• When it comes to the bones, individuals will generally experience pain in the vertebrae (backbone), femurs (thigh bones), ribs, and pelvic bones.
• Metastatic tumors that show up in the brain cause issues with vision, seizures, and/or weakness to side of the body.
• Unfortunately, metastatic tumors to the adrenal glands generally create no signs or symptoms that the patient notices.
There are a few factors that doctors consider before placing a lung cancer patient on specific treatments, and these include the type of cancer (SCLC versus NSCLC) they have, the location of the tumor, and the stage it is at; not to mention the health level of the patient. Regardless, the primary options of treatment tend to be: radiation therapy, chemotherapy, and surgery to remove the cancer. Immunotherapy and target therapies drugs have also become common lung cancer treatments now days, too. Palliative care is also available for lung cancer patients, where tactics are used to reduce suffering and pain, versus curing the illness.
The most common cause of lung cancer is cigarette smoking, with research that supports this link dating back to the 1950s. Below are some facts around the connection between smoking and lung cancer:
• Cigarettes contain over 4,000 toxic chemicals, where a majority of them have been revealed as cancer-causing.
• Individuals who smoke over a pack daily increase their chances of developing lung cancer by about 25 times.

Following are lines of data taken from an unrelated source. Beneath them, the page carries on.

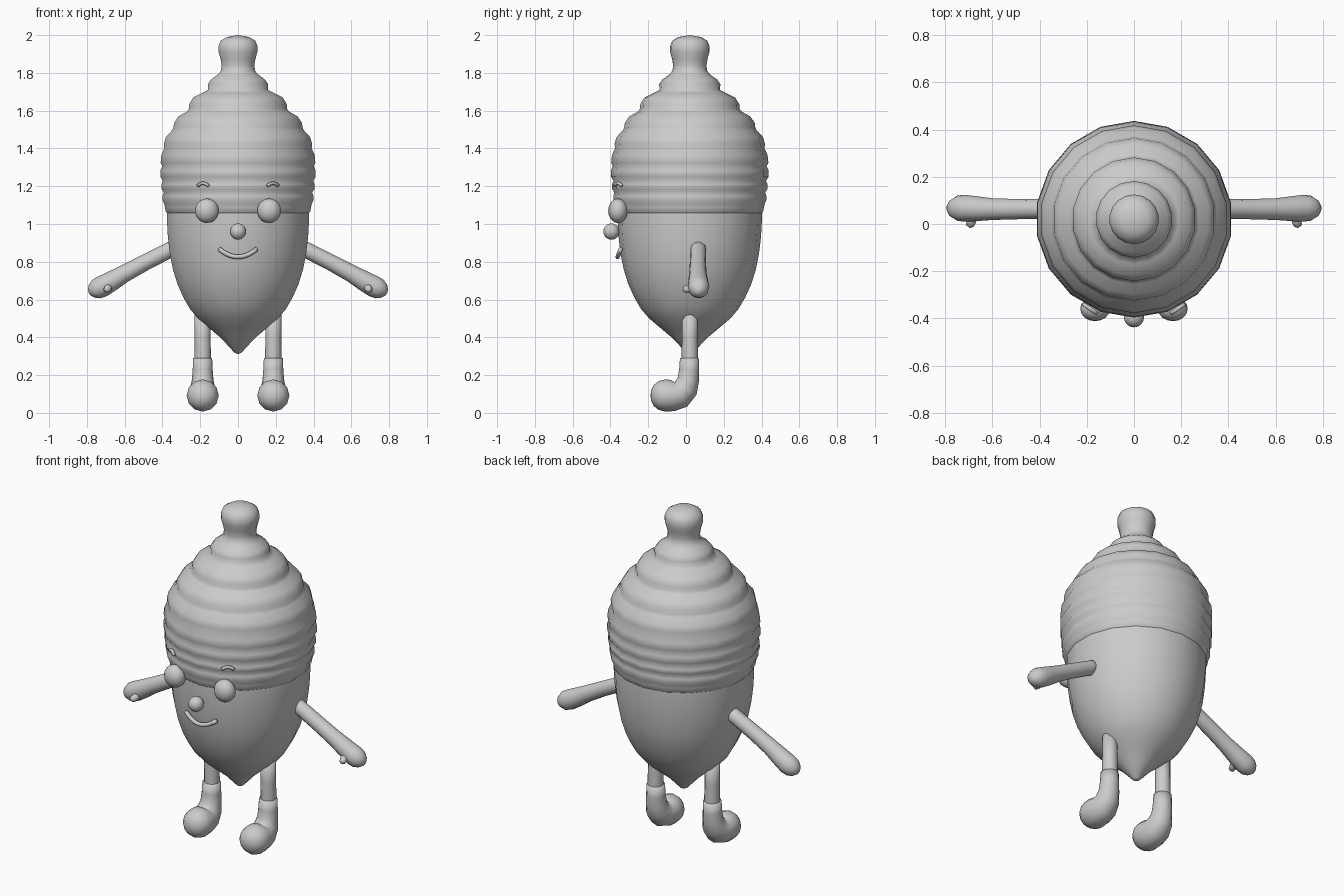
import bpy, bmesh, math
from mathutils import Vector

grey = bpy.data.materials.new("plain grey")
grey.diffuse_color = (0.6, 0.6, 0.6, 1)


def finish(name, bm, mirror=False):
    """Turn a bmesh into a smooth, optionally mirrored object."""
    bmesh.ops.remove_doubles(bm, verts=bm.verts, dist=0.0005)
    bmesh.ops.recalc_face_normals(bm, faces=bm.faces)
    me = bpy.data.meshes.new(name)
    bm.to_mesh(me)
    bm.free()
    me.materials.append(grey)
    for p in me.polygons:
        p.use_smooth = True
    ob = bpy.data.objects.new(name, me)
    bpy.context.collection.objects.link(ob)
    if mirror:
        ob.modifiers.new("mirror", 'MIRROR').use_mirror_merge = False
    return ob


def loft(bm, rings):
    """Skin a list of equally long rings of points."""
    rows = [[bm.verts.new(p) for p in ring] for ring in rings]
    n = len(rows[0])
    for a, b in zip(rows, rows[1:]):
        for i in range(n):
            j = (i + 1) % n
            bm.faces.new((a[i], a[j], b[j], b[i]))


def lathe(name, profile, sides, y):
    """Revolve (radius, z) points around a vertical axis."""
    bm = bmesh.new()
    loft(bm, [[(r * math.sin(2 * math.pi * i / sides),
                y + r * math.cos(2 * math.pi * i / sides), z)
               for i in range(sides)] for r, z in profile])
    return finish(name, bm)


def tube(name, path, normal, sides=10, mirror=False):
    """Sweep a circle along a planar path of (x, y, z, radius)."""
    pts = [Vector(p[:3]) for p in path]
    n = Vector(normal)
    rings = []
    for k, c in enumerate(pts):
        t = (pts[min(k + 1, len(pts) - 1)] - pts[max(k - 1, 0)]).normalized()
        b = t.cross(n).normalized()
        m = b.cross(t)
        rings.append([c + path[k][3] * (m * math.cos(a) + b * math.sin(a))
                      for a in (2 * math.pi * i / sides for i in range(sides))])
    bm = bmesh.new()
    loft(bm, rings)
    return finish(name, bm, mirror)


def ball(name, centre, radii, mirror=False):
    bm = bmesh.new()
    bmesh.ops.create_uvsphere(bm, u_segments=16, v_segments=10, radius=1)
    bmesh.ops.scale(bm, verts=bm.verts, vec=radii)
    bmesh.ops.translate(bm, verts=bm.verts, vec=centre)
    return finish(name, bm, mirror)


# Pointed body running up inside the cap
lathe("body", [(0, 0.31), (0.022, 0.322), (0.09, 0.395), (0.15, 0.445),
               (0.215, 0.50), (0.258, 0.55), (0.293, 0.61), (0.325, 0.68),
               (0.35, 0.76), (0.366, 0.84), (0.377, 0.93), (0.382, 1.02),
               (0.382, 1.10), (0.37, 1.25), (0.33, 1.42), (0, 1.50)], 18, 0.02)

# Ribbed cap with a knob on top
lathe("cap", [(0.378, 1.055), (0.388, 1.065), (0.393, 1.09), (0.396, 1.105),
              (0.405, 1.125), (0.405, 1.15), (0.399, 1.168),
              (0.412, 1.185), (0.412, 1.21), (0.404, 1.228),
              (0.417, 1.25), (0.417, 1.285), (0.407, 1.305),
              (0.416, 1.325), (0.412, 1.365), (0.396, 1.40),
              (0.398, 1.425), (0.388, 1.46), (0.355, 1.495),
              (0.347, 1.51), (0.344, 1.535), (0.32, 1.57), (0.275, 1.595),
              (0.263, 1.61), (0.262, 1.635), (0.24, 1.67), (0.19, 1.695),
              (0.16, 1.71), (0.162, 1.74), (0.145, 1.765), (0.11, 1.79),
              (0.092, 1.81), (0.088, 1.84), (0.094, 1.875), (0.104, 1.91),
              (0.105, 1.94), (0.093, 1.97), (0.06, 1.99), (0, 2.0)], 18, 0.02)

# Face
ball("eye", (0.165, -0.36, 1.07), (0.063, 0.052, 0.065), True)
ball("nose", (0, -0.395, 0.96), (0.043, 0.043, 0.043))


def arc(w, z, h, y, bulge, r, steps=10):
    """Curved strip with tapered ends, rising or sagging by h, wrapped in y."""
    out = []
    for i in range(steps + 1):
        u = 2 * i / steps - 1
        out.append((w * u, y + bulge * u * u, z + h * (1 - u * u), r))
    return [out[0][:3] + (0,)] + out + [out[-1][:3] + (0,)]


tube("mouth", arc(0.10, 0.868, -0.042, -0.362, 0.016, 0.012), (0, 1, 0), 8)
brow = [(x + 0.185, y + 0.02 * (x / 0.03), z, r)
        for x, y, z, r in arc(0.028, 1.202, 0.014, -0.36, 0.0, 0.009, 6)]
tube("eyebrow", brow, (0, 1, 0), 8, True)

# Arms with rounded hands and a small thumb
tube("arm", [(0.30, 0.065, 0.895, 0), (0.30, 0.065, 0.895, 0.04),
             (0.38, 0.065, 0.853, 0.042), (0.50, 0.063, 0.792, 0.043),
             (0.60, 0.063, 0.738, 0.046), (0.67, 0.065, 0.697, 0.053),
             (0.72, 0.067, 0.669, 0.057), (0.75, 0.067, 0.655, 0.053),
             (0.775, 0.067, 0.644, 0.037), (0.788, 0.067, 0.638, 0.017),
             (0.791, 0.067, 0.637, 0)], (0, 1, 0), 12, True)
tube("thumb", [(0.685, 0.05, 0.67, 0.022), (0.69, 0.01, 0.657, 0.021),
               (0.695, -0.008, 0.652, 0.017), (0.695, -0.018, 0.65, 0)],
     (1, 0, 0), 8, True)

# Legs and boots
tube("leg", [(0.187, 0.02, 0.54, 0), (0.187, 0.02, 0.54, 0.042),
             (0.187, 0.02, 0.40, 0.042), (0.187, 0.02, 0.25, 0.044)],
     (1, 0, 0), 12, True)
tube("boot", [(0.187, 0.018, 0.29, 0), (0.187, 0.018, 0.29, 0.05),
              (0.187, 0.017, 0.23, 0.053), (0.187, 0.012, 0.175, 0.057),
              (0.187, -0.002, 0.13, 0.067), (0.187, -0.032, 0.10, 0.077),
              (0.187, -0.07, 0.092, 0.083), (0.187, -0.11, 0.092, 0.085),
              (0.187, -0.145, 0.092, 0.076), (0.187, -0.17, 0.092, 0.056),
              (0.187, -0.184, 0.092, 0.03), (0.187, -0.188, 0.092, 0)],
     (1, 0, 0), 12, True)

• If a smoker decides to break the bad habit, they decrease their risk gradually. Fifteen years of non-smoking reduces the chances for lung cancer to the same level as someone who has never tried the bad habit at all.
• Pipe and cigar smoking increases lung cancer risks; however, not to the capacity that cigarettes do.
The risk of developing lung cancer and smoking is directly linked to the following:
• How many cigarettes are smoked daily
• The age where the individual started
• How long they have been smoking, or how long they had before they quit.
While a smoker increases their risk of lung cancer, a non-smoker increases chance chances of developing the illness due to the following:
• Second-hand smoke or passive smoking.
• Air pollution, and prolonged exposure to this polluted air.
• Exposure to asbestos.
• Developing the following lung diseases also increases one’s risk to getting lung cancer:
• Tuberculosis (TB)
• Chronic Obstructive Disease (COPD)
• Radon exposure, which is a byproduct of organically occurring radium, a product of uranium. This can be present within outdoor and indoor air.
• Jobs where workers are exposed to chromium, nickel, arsenic, ethers, aromatic hydrocarbons, as well as other toxic chemicals.
While you can’t prevent developing lung cancer, you can reduce the risks by doing the following:
Stop Smoking: If you smoke, try and quit. Breaking the bad habit decreases your chances of developing lung cancer significantly. Talk to you doctor about quitting strategies or do some research online. Reach out to family and friends for support.
Second-Hand Smoke: If you don’t smoke, don’t start. Moreover, try and avoid areas where people do smoke, whenever possible.
Radon Testing At Home: Ensure you check radon levels within your home, on a regular basis.
Precautions At Work: Ensure to take steps to protect yourself from toxic chemicals you may be exposed to while on the job. Always wear a face mask if you are given one at work and talk to your employers about any areas of concern. You can also talk to your doctor about additional ways you can protect yourself from inhaling these harmful chemicals.